A reader writes:
Terry Mangum's reference to being Elijah is a major clue to where his theology of hate is coming from. There is a scripture in the last chapter of Malichi predicting that before the end of the world, God would send forth Elijah the prophet to turn "the hearts of children" back to God's covenant with their forefathers.
This scripture is pivotal to the "End Times" theology of many American Christian fundamentalist traditions. That Mangum would be inspired by this prophecy is an indication that he is not operating outside of the mainstream of Christian fundamentalism.
As for Fundamentalist Christians and their hatred of homosexuality, the proof can be found in the history of the Religious Right itself. In the mid to late 70's, the likes of Anita Bryant, Pat Robertson and Jerry Fallwell rose to power by provoking mainstream Christianity's uneasiness over the emerging issue of equal civil rights for homosexuals and the decriminalization of homosexual acts. Even the Religious Right's opposition to the ERA was partly predicated on the fear that if passed, the ERA would make gay sex, gay marriage and gay adoption civil rights.

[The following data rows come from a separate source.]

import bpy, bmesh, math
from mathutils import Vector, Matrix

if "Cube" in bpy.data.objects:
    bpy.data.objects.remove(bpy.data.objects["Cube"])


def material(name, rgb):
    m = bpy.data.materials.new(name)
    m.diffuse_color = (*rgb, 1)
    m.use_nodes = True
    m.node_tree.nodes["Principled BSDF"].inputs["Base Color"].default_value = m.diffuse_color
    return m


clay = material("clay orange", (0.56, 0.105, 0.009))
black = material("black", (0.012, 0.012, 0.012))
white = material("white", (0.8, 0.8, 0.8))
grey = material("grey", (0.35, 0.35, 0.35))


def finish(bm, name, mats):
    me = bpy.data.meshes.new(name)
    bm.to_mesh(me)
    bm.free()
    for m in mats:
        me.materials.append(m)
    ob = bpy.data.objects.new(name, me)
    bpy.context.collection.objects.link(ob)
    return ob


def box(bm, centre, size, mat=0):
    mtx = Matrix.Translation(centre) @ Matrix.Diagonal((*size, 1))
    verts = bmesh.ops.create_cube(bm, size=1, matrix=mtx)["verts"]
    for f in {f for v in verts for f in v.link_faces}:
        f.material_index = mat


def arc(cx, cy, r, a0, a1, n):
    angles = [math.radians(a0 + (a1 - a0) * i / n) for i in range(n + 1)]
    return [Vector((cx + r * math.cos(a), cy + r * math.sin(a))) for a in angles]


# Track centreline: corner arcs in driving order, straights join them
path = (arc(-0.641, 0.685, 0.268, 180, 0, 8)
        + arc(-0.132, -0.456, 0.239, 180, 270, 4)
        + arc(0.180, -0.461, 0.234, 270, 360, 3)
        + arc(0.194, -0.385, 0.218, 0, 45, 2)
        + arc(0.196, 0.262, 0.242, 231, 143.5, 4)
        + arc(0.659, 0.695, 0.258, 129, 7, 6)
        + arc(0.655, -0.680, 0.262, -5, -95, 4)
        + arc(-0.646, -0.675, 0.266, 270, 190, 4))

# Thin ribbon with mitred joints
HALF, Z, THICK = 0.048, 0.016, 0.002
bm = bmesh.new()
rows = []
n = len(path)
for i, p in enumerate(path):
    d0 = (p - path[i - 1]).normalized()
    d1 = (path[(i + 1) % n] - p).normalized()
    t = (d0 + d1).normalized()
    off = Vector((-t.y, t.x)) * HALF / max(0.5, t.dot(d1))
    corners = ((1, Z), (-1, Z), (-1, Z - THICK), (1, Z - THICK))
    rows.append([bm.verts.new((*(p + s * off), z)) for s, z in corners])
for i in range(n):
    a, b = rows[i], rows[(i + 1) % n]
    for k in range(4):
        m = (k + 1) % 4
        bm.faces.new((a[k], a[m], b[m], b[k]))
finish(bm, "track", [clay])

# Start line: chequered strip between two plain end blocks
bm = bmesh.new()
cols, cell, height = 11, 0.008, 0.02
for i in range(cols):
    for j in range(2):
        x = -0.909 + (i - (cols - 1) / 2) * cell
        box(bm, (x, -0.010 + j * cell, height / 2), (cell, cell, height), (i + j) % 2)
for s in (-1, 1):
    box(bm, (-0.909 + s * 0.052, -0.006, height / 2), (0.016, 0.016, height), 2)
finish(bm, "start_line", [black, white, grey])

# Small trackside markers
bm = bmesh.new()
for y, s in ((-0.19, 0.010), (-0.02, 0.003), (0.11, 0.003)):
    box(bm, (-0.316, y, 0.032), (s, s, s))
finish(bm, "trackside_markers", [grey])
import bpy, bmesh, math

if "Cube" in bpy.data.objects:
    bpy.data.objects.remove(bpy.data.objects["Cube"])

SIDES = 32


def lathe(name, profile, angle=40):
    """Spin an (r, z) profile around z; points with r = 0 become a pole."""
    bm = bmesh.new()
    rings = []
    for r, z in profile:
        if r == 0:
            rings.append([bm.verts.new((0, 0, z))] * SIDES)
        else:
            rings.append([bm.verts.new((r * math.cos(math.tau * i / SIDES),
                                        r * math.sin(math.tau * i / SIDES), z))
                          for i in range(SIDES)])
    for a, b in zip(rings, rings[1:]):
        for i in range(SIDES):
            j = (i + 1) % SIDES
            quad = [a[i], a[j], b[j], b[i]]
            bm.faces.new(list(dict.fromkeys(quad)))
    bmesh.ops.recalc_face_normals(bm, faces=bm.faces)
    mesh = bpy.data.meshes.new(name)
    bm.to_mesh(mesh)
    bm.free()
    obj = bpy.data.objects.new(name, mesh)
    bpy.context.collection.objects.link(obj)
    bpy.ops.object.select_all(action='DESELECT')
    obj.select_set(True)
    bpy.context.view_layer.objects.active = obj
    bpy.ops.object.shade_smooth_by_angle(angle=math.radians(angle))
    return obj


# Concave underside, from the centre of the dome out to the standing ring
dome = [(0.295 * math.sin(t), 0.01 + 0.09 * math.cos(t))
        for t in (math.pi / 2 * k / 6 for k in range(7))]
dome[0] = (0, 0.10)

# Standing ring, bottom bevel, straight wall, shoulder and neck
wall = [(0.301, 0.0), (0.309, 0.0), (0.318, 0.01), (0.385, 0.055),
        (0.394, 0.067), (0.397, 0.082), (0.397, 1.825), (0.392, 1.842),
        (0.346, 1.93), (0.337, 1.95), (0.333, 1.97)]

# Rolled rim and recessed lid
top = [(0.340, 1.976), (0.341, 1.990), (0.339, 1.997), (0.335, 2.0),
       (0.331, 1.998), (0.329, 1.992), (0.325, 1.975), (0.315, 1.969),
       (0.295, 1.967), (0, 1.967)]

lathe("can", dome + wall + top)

In September of 2003 I attended a Southern Baptist Sunday service in southwest Georgia. This was just a few months after the Texas sodomy laws were overthrown. The minister spent his entire sermon lamenting that decision, and predicting that God's wrath would be unleashed on America if Conservative (aka "Christian") judges were not appointed to the Supreme Court to overturn such rulings.

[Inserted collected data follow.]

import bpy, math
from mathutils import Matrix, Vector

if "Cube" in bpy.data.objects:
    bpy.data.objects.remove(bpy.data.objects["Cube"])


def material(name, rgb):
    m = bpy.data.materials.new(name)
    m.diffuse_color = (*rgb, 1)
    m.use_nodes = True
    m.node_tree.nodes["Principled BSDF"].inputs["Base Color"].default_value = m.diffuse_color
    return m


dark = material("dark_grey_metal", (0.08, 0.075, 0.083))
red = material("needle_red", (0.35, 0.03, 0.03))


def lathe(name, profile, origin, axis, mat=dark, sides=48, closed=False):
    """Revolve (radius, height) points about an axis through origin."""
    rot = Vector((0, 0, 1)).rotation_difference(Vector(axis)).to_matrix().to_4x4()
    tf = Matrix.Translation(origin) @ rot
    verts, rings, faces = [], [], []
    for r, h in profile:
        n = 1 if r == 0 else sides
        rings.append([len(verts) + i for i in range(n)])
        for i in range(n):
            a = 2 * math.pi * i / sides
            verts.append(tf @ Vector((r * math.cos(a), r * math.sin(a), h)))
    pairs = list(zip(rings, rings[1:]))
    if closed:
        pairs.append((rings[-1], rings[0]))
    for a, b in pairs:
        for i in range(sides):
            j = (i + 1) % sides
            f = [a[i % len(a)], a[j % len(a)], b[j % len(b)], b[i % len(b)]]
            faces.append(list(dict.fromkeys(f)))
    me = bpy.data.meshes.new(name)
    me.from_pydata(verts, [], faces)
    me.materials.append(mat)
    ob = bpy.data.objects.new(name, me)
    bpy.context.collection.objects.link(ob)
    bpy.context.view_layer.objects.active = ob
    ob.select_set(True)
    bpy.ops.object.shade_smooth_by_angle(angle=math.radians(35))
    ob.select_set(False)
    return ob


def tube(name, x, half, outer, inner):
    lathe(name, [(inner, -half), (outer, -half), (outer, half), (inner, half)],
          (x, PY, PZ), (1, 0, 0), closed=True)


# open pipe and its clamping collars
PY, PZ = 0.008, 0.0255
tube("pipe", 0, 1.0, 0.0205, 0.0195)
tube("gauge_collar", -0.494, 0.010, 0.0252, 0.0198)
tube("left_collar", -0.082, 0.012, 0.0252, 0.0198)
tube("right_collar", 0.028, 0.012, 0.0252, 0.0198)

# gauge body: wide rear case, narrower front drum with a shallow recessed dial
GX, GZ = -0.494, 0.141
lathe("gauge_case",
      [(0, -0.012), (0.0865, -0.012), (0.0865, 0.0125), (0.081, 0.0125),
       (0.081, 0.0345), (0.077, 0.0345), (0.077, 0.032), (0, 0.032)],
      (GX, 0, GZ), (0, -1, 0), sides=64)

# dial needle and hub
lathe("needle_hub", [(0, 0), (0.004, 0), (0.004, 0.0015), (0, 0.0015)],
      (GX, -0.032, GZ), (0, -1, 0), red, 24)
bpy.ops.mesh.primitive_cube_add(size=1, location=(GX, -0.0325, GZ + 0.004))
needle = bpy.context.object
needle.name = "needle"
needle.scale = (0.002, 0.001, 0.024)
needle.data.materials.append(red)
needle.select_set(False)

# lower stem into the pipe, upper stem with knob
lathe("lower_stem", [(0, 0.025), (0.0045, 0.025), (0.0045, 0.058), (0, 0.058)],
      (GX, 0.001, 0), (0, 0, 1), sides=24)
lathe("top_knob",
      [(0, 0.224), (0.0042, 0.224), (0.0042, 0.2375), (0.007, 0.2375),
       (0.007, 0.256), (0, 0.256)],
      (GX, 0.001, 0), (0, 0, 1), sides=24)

As I explain at some length in The Conservative Soul, the eschatology of Christianism is just as dangerous as the eschatology of Jewish extremists in Israel and, more potently, the Shiite nutters around Ahmadinejad. It is not surprising that religious fundamentalists cannot see the parallels between their movements. But that doesn't mean others can't.